Australian designer Flynn Talbot has filled the Victoria and Albert Museum’s Prince Consort Gallery with an immersive coloured light installation, called the Reflection Room, for this years London Design Festival (LDF). The V & A has long been a hub of the festival with parts of its space being commandeered to showcase interesting and sometimes thought proking design. Talbot’s aim was to transform the 35-metre-long gallery, which was once a storage space for more than 30000 plus textile samples, into an immersive “colour experience”. On the day I initially visited before the official start of the festival, tweaks were still in progress but when I returned later in the week it was mobbed. Through the installation of blue and orange lighting, and 56 custom made gloss black reflective Barrisol panels the intention was to expand the width of the space, offering a view of shifting colours, faceted reflections and light.
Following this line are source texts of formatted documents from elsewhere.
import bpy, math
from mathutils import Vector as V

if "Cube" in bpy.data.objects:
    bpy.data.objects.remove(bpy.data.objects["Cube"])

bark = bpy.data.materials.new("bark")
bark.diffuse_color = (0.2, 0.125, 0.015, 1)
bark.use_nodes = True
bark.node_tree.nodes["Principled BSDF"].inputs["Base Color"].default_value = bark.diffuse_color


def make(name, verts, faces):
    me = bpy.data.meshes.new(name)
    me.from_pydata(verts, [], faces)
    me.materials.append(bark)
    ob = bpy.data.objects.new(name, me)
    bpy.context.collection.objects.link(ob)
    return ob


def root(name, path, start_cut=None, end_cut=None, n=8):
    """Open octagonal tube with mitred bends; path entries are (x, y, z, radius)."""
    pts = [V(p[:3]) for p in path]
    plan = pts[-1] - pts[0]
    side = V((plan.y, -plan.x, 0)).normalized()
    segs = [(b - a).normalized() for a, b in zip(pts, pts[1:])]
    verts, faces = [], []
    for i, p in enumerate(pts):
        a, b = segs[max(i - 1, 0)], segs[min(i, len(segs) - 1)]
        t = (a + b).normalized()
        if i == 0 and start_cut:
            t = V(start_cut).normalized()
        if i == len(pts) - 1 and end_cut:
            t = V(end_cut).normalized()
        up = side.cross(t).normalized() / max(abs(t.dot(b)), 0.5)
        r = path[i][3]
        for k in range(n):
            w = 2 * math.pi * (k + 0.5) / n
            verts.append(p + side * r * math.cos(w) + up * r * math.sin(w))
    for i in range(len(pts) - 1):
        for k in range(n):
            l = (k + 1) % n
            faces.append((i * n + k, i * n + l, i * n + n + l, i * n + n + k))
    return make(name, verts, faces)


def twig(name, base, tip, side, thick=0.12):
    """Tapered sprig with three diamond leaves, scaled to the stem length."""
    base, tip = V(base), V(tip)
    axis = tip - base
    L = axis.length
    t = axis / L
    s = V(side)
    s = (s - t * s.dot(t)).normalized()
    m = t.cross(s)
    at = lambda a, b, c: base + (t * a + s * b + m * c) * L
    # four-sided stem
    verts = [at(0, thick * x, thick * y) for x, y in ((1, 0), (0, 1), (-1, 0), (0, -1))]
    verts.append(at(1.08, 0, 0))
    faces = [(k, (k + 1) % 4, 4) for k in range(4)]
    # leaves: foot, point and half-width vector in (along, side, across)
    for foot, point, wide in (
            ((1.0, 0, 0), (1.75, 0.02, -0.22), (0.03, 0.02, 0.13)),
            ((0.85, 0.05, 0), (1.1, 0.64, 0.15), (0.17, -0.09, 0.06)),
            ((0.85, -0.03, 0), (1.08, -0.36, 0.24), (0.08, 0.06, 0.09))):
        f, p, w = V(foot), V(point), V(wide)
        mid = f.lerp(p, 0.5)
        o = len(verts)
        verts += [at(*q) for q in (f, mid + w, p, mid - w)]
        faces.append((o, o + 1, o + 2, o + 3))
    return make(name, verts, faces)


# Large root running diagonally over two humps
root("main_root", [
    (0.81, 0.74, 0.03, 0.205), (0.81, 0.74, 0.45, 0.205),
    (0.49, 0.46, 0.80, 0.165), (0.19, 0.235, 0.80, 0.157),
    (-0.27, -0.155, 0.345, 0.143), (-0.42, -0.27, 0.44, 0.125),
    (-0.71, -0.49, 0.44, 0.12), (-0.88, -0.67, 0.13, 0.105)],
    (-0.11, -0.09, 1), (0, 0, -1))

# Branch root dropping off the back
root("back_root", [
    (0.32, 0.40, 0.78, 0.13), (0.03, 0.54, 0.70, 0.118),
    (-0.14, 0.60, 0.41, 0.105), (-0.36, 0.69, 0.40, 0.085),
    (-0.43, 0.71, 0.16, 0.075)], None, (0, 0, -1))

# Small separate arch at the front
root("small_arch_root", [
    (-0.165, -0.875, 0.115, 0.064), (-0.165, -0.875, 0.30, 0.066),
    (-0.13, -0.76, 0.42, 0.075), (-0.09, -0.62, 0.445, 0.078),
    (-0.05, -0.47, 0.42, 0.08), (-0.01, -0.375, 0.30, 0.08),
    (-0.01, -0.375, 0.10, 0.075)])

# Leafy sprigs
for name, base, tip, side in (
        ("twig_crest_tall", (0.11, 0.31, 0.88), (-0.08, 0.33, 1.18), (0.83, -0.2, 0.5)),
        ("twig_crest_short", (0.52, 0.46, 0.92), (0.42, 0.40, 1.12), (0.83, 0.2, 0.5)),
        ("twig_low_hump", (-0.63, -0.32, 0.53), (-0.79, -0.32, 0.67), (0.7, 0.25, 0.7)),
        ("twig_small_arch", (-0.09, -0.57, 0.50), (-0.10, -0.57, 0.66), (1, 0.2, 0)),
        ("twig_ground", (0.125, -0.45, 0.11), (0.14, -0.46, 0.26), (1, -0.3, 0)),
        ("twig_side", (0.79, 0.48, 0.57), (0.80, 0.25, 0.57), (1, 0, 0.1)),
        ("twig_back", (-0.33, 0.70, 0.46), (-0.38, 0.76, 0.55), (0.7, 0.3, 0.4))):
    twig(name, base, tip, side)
When the gallery was lightly populated, there was a chapel-like quality to the area. Not something you experience much of during LDF. However, when it was densely populated, another sensation was in play, the Instagram moment. It was a fascinating sight to see so many selfies being taken in such a small confined area, in fact, I stood and watched like I was in a Zoo. As someone who rarely takes a selfie unless I’m goofing around pulling faces with my son (and those certainly don’t get shared in any public domain), I am intrigued by the studious and repetitive nature of trying to capture the perfect shot. Then in the same space, there was a couple with fairly professional looking photographic kit perfecting the reflection of light on their faces. I truly found this interesting as it was an altogether different and possibly unexpected outcome of the installation. This wasn’t an observation of self-obsessed narcissism but of the absolute social shift, a stealth phenomenon, that when faced with something interesting you must take your picture with it to prove you were there. Photographs “furnish evidence,” as Susan Sontag said. It seems we can not resist the urge to share simply so that others might know you are there and that you are doing this thing.
Top two images © Edmund Sumner All other images Mary Middleton for Hellopeagreen.com